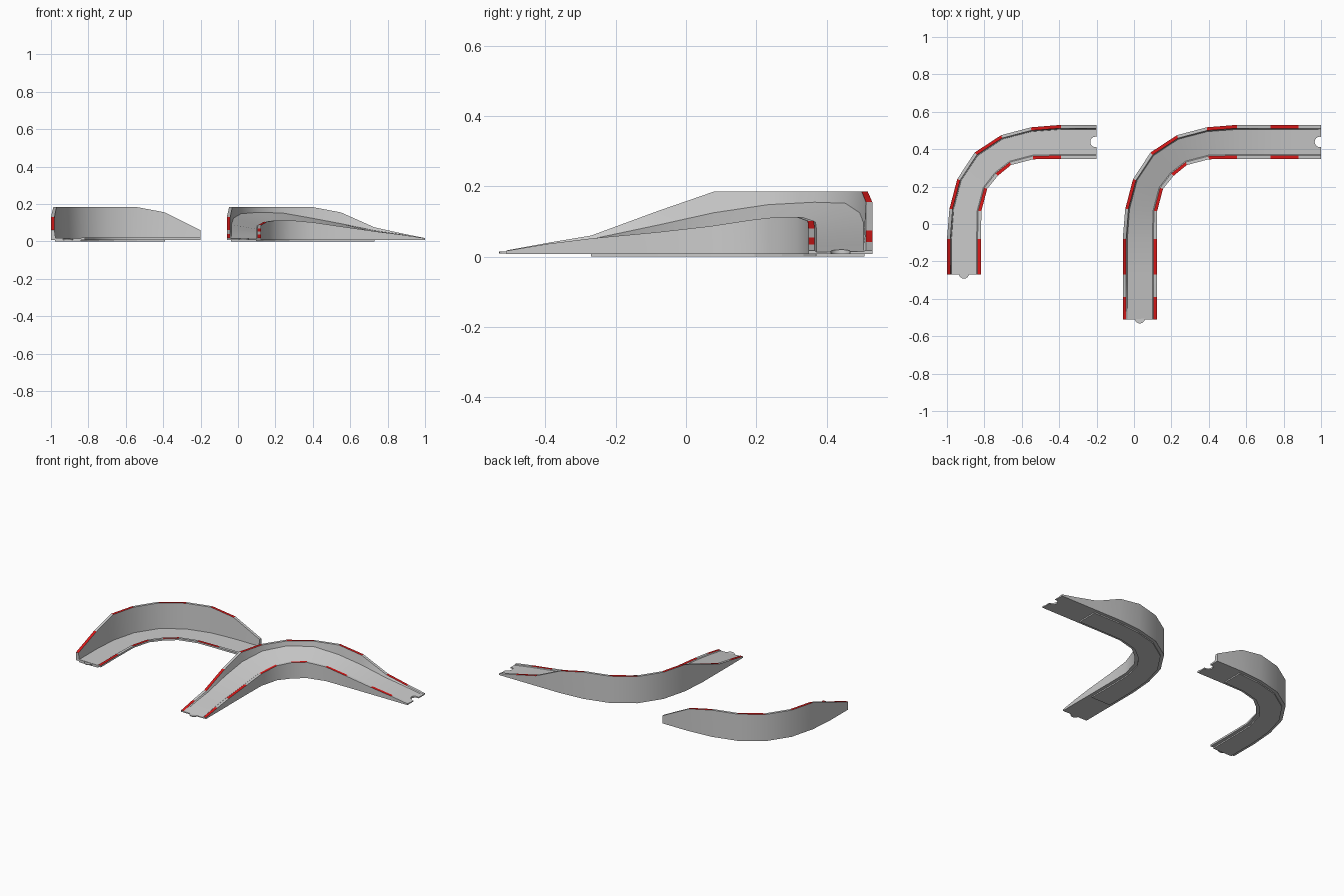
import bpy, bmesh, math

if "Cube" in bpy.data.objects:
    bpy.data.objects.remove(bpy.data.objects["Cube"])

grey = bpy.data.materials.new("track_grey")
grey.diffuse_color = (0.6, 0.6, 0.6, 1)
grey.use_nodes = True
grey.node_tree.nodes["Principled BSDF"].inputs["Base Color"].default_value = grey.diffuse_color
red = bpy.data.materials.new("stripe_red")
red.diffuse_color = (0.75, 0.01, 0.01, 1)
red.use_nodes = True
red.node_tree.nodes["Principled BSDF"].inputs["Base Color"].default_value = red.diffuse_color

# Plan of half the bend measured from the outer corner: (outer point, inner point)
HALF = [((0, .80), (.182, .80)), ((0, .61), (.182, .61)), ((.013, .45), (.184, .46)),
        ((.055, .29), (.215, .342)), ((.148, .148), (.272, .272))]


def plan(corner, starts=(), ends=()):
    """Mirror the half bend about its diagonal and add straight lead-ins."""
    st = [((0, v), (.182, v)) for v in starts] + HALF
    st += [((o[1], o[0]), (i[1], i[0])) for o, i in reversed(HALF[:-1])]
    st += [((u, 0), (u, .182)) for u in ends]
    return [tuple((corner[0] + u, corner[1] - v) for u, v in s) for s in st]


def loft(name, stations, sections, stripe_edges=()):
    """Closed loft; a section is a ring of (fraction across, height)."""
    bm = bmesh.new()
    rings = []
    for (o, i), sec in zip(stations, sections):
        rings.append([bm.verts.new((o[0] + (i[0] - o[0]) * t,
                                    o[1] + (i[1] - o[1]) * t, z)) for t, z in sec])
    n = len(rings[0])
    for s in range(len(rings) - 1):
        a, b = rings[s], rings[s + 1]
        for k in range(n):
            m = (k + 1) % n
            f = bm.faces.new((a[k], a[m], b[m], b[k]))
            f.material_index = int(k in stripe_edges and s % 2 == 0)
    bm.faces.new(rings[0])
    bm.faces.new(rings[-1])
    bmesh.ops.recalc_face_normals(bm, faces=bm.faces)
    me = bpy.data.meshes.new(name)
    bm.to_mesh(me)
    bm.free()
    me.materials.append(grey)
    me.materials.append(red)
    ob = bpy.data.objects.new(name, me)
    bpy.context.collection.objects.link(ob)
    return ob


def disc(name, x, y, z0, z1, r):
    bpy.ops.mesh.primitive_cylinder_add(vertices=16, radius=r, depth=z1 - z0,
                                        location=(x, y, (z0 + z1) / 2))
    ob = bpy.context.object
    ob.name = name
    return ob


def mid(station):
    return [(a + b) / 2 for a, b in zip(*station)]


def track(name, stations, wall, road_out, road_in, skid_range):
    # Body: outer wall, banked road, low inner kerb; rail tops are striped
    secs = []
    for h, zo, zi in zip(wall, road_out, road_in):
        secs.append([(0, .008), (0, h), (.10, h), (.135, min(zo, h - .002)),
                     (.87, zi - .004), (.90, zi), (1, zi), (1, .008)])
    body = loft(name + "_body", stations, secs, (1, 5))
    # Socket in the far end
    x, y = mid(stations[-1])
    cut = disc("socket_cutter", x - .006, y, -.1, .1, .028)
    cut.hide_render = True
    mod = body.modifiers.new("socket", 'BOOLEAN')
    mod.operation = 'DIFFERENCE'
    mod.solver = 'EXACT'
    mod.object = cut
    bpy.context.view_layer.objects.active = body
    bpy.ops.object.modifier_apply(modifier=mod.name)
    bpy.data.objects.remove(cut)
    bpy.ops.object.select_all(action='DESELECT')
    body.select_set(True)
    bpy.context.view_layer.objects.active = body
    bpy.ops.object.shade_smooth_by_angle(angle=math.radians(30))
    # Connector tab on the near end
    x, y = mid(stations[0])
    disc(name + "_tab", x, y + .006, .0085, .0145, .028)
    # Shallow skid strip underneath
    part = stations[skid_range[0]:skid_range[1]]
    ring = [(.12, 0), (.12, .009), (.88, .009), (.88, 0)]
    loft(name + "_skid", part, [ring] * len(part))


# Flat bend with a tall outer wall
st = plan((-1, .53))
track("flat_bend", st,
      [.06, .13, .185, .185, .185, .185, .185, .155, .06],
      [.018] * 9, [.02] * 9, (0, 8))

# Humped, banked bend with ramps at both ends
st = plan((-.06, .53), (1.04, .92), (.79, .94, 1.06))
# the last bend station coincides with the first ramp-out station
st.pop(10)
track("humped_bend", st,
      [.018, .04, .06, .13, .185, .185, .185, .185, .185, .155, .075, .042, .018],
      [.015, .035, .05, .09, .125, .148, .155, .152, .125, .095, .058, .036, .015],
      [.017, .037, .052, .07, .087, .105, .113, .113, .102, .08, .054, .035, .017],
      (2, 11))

_ _ _ _

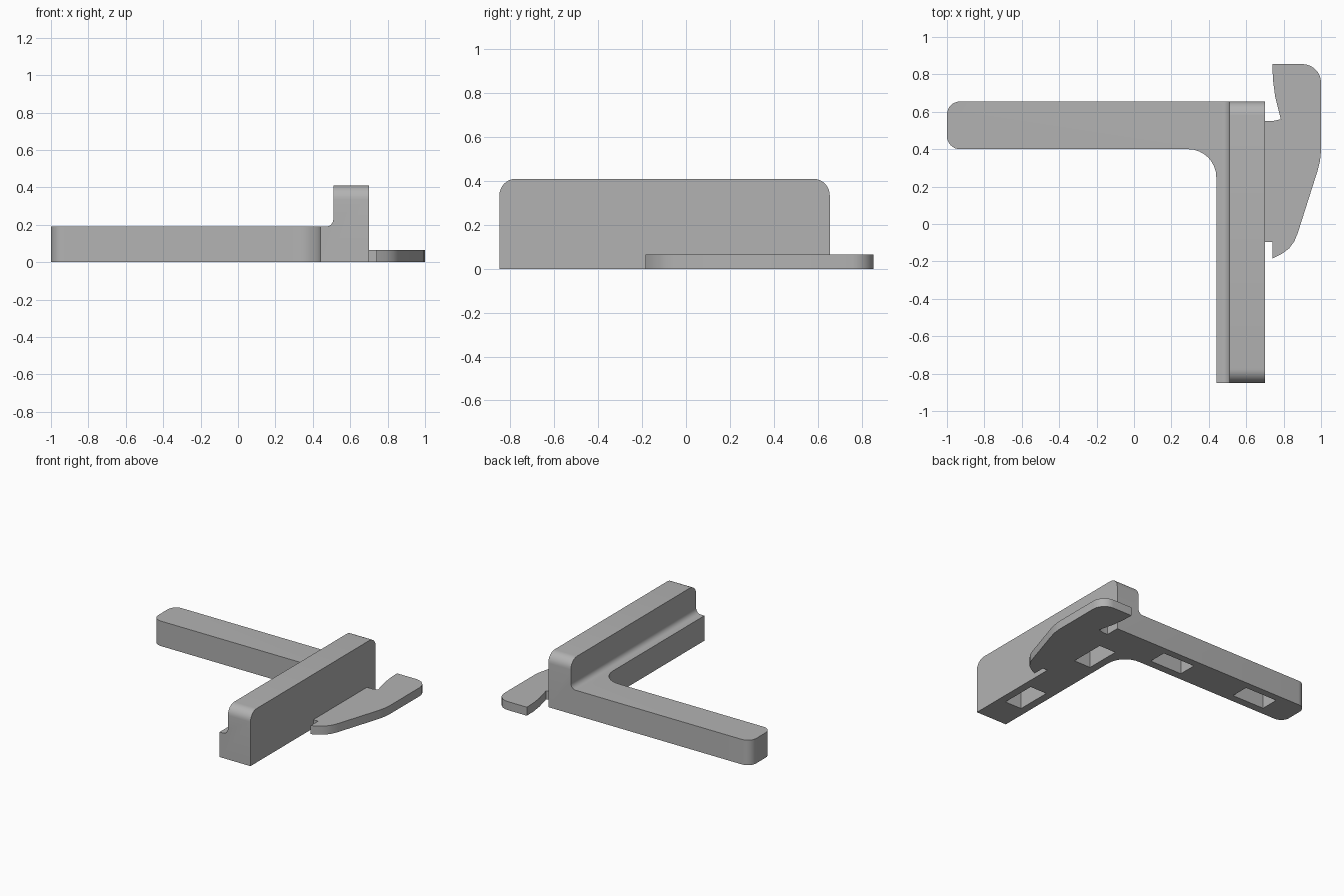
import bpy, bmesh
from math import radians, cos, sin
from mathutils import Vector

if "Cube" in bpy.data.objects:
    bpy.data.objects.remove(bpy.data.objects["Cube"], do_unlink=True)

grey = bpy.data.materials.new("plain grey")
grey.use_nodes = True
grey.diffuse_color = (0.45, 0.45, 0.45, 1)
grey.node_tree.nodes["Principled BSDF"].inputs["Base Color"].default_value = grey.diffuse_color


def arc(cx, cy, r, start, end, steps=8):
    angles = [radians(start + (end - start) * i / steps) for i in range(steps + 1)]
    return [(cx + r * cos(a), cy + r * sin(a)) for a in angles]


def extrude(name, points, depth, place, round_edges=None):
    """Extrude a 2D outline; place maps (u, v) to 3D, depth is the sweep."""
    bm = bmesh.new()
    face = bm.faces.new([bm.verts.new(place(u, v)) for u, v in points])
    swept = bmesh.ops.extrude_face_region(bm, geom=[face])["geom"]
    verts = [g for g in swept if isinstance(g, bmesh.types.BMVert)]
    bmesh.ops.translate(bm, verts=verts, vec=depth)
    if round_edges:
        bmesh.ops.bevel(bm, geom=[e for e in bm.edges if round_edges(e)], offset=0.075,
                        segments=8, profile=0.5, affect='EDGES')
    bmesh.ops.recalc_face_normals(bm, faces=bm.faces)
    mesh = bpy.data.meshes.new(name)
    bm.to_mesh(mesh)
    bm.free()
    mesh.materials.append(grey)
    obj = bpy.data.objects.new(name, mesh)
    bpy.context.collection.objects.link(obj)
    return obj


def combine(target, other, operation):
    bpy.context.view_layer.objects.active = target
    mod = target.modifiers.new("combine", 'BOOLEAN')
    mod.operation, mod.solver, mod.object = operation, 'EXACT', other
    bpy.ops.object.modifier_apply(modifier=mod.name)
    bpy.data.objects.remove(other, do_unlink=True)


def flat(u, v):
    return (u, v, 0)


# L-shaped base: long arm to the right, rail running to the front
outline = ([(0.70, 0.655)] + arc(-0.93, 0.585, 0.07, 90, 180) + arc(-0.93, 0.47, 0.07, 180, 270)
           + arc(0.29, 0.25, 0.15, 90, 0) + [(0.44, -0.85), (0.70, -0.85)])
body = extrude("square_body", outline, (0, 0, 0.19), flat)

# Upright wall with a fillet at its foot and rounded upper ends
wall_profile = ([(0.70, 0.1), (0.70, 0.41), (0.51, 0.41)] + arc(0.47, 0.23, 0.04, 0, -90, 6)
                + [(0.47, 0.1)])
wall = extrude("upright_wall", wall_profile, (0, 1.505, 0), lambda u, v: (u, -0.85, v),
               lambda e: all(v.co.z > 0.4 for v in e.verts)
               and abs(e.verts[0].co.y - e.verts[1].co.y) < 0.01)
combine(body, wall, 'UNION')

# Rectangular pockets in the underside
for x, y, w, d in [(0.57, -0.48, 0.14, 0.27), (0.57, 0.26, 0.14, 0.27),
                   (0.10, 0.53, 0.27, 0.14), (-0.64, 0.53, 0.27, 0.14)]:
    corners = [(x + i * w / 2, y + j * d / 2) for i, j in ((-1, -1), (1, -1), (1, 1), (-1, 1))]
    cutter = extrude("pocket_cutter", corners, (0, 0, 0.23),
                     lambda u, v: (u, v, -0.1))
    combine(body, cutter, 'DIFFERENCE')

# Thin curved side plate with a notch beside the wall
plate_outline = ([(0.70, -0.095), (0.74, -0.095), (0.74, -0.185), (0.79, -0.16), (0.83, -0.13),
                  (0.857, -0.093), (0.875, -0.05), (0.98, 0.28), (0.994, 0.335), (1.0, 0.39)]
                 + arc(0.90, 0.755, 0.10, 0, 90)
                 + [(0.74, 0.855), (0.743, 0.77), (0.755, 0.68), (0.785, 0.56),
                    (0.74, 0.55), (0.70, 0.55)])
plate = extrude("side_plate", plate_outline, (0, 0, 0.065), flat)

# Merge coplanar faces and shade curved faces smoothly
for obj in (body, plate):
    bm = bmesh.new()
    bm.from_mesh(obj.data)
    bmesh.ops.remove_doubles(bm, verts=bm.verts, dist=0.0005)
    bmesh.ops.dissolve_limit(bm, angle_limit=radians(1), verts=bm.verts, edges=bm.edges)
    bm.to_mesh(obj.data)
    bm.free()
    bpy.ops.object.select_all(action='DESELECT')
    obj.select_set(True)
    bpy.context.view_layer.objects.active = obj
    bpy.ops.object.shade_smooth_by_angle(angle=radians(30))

_ _ _ _

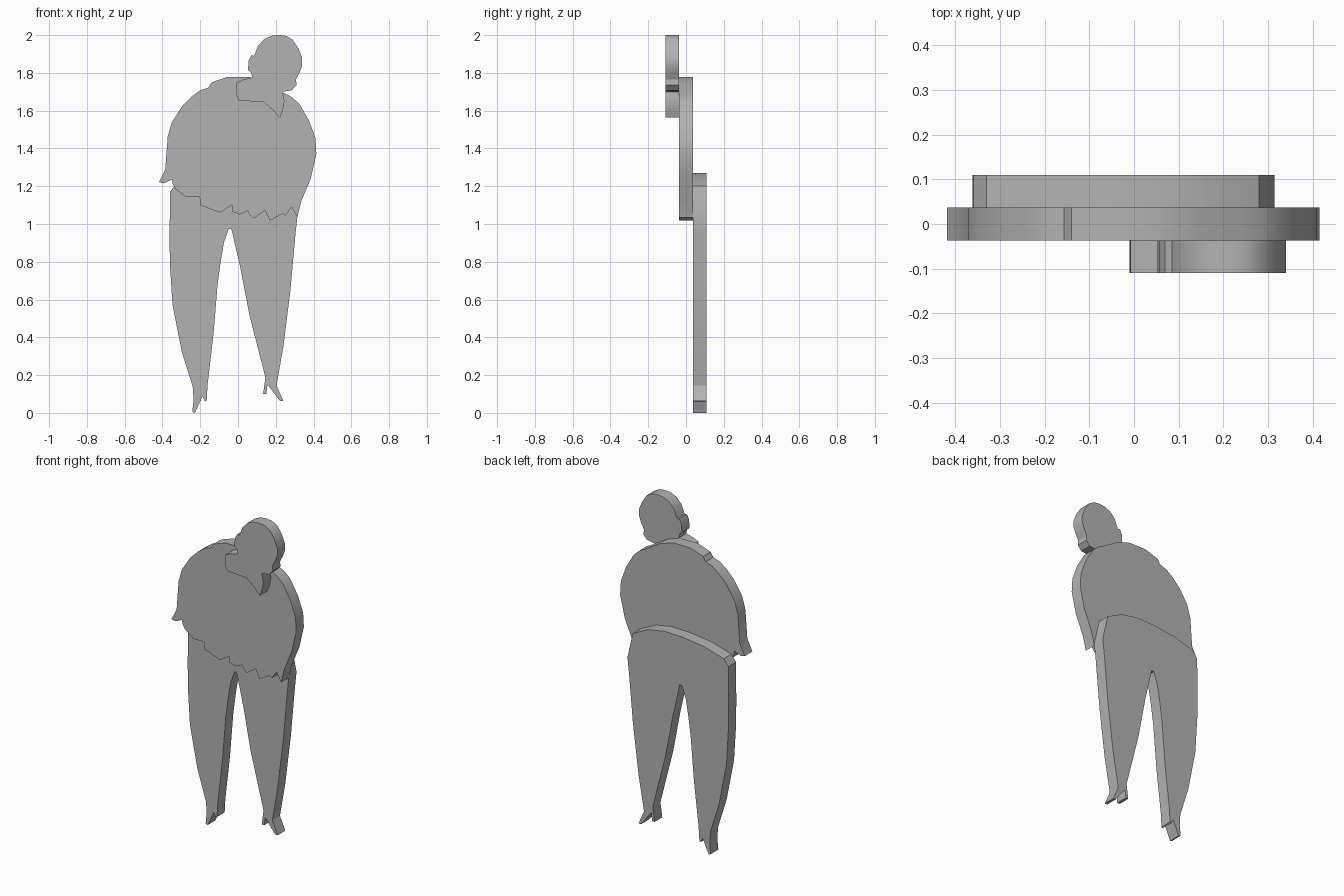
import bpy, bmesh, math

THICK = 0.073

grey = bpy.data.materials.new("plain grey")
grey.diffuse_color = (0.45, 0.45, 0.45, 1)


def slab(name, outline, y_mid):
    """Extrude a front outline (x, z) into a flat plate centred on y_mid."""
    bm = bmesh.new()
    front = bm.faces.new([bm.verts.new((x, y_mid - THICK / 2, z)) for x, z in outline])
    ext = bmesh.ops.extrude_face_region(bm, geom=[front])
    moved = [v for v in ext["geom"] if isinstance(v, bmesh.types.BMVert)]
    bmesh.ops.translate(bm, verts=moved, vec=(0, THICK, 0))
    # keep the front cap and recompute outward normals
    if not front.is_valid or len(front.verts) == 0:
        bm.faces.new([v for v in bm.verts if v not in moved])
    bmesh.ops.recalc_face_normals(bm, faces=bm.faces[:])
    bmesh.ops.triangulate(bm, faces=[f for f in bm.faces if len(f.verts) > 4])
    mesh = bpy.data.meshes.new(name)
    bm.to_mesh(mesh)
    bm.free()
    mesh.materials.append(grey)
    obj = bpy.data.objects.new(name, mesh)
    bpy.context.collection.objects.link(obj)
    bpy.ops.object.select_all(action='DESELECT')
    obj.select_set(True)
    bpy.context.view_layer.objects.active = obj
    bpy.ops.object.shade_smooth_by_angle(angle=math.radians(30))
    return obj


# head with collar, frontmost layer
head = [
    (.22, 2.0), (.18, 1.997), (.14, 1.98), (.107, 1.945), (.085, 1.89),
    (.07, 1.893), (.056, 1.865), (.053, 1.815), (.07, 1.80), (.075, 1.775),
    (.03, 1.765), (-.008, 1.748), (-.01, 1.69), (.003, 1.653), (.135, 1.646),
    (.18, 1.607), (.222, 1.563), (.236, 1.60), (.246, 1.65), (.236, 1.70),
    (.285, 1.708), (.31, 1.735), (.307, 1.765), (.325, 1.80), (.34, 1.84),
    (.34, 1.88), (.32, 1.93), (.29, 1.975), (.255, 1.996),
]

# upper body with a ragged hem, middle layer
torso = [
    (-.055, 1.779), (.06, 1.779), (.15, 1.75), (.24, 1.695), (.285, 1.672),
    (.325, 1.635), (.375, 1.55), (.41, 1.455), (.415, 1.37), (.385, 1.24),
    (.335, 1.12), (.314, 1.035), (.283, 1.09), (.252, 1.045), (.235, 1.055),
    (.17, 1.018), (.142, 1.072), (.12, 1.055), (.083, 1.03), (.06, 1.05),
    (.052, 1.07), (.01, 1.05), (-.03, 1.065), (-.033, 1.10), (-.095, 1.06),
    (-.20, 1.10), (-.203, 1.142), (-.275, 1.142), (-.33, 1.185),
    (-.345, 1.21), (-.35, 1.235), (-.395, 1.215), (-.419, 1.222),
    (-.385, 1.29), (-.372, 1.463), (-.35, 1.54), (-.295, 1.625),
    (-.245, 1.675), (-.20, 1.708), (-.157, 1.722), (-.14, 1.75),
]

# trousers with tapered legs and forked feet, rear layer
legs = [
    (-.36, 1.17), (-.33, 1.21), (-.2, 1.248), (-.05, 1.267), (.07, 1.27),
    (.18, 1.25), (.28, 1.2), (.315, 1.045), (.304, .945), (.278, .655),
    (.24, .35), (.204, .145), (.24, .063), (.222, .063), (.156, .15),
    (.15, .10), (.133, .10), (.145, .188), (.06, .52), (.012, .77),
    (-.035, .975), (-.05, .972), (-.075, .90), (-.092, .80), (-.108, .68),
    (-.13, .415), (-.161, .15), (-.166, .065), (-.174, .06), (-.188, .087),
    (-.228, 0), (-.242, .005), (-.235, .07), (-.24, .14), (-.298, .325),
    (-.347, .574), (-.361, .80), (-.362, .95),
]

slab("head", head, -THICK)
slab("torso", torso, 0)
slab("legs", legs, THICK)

_ _ _ _

Take the lines above from the one containing "combine(body, wall, 'UNION')" to the one containing "0.10, 0, 90)" and retype them exactly, both ends included, with nothing added.

combine(body, wall, 'UNION')

# Rectangular pockets in the underside
for x, y, w, d in [(0.57, -0.48, 0.14, 0.27), (0.57, 0.26, 0.14, 0.27),
                   (0.10, 0.53, 0.27, 0.14), (-0.64, 0.53, 0.27, 0.14)]:
    corners = [(x + i * w / 2, y + j * d / 2) for i, j in ((-1, -1), (1, -1), (1, 1), (-1, 1))]
    cutter = extrude("pocket_cutter", corners, (0, 0, 0.23),
                     lambda u, v: (u, v, -0.1))
    combine(body, cutter, 'DIFFERENCE')

# Thin curved side plate with a notch beside the wall
plate_outline = ([(0.70, -0.095), (0.74, -0.095), (0.74, -0.185), (0.79, -0.16), (0.83, -0.13),
                  (0.857, -0.093), (0.875, -0.05), (0.98, 0.28), (0.994, 0.335), (1.0, 0.39)]
                 + arc(0.90, 0.755, 0.10, 0, 90)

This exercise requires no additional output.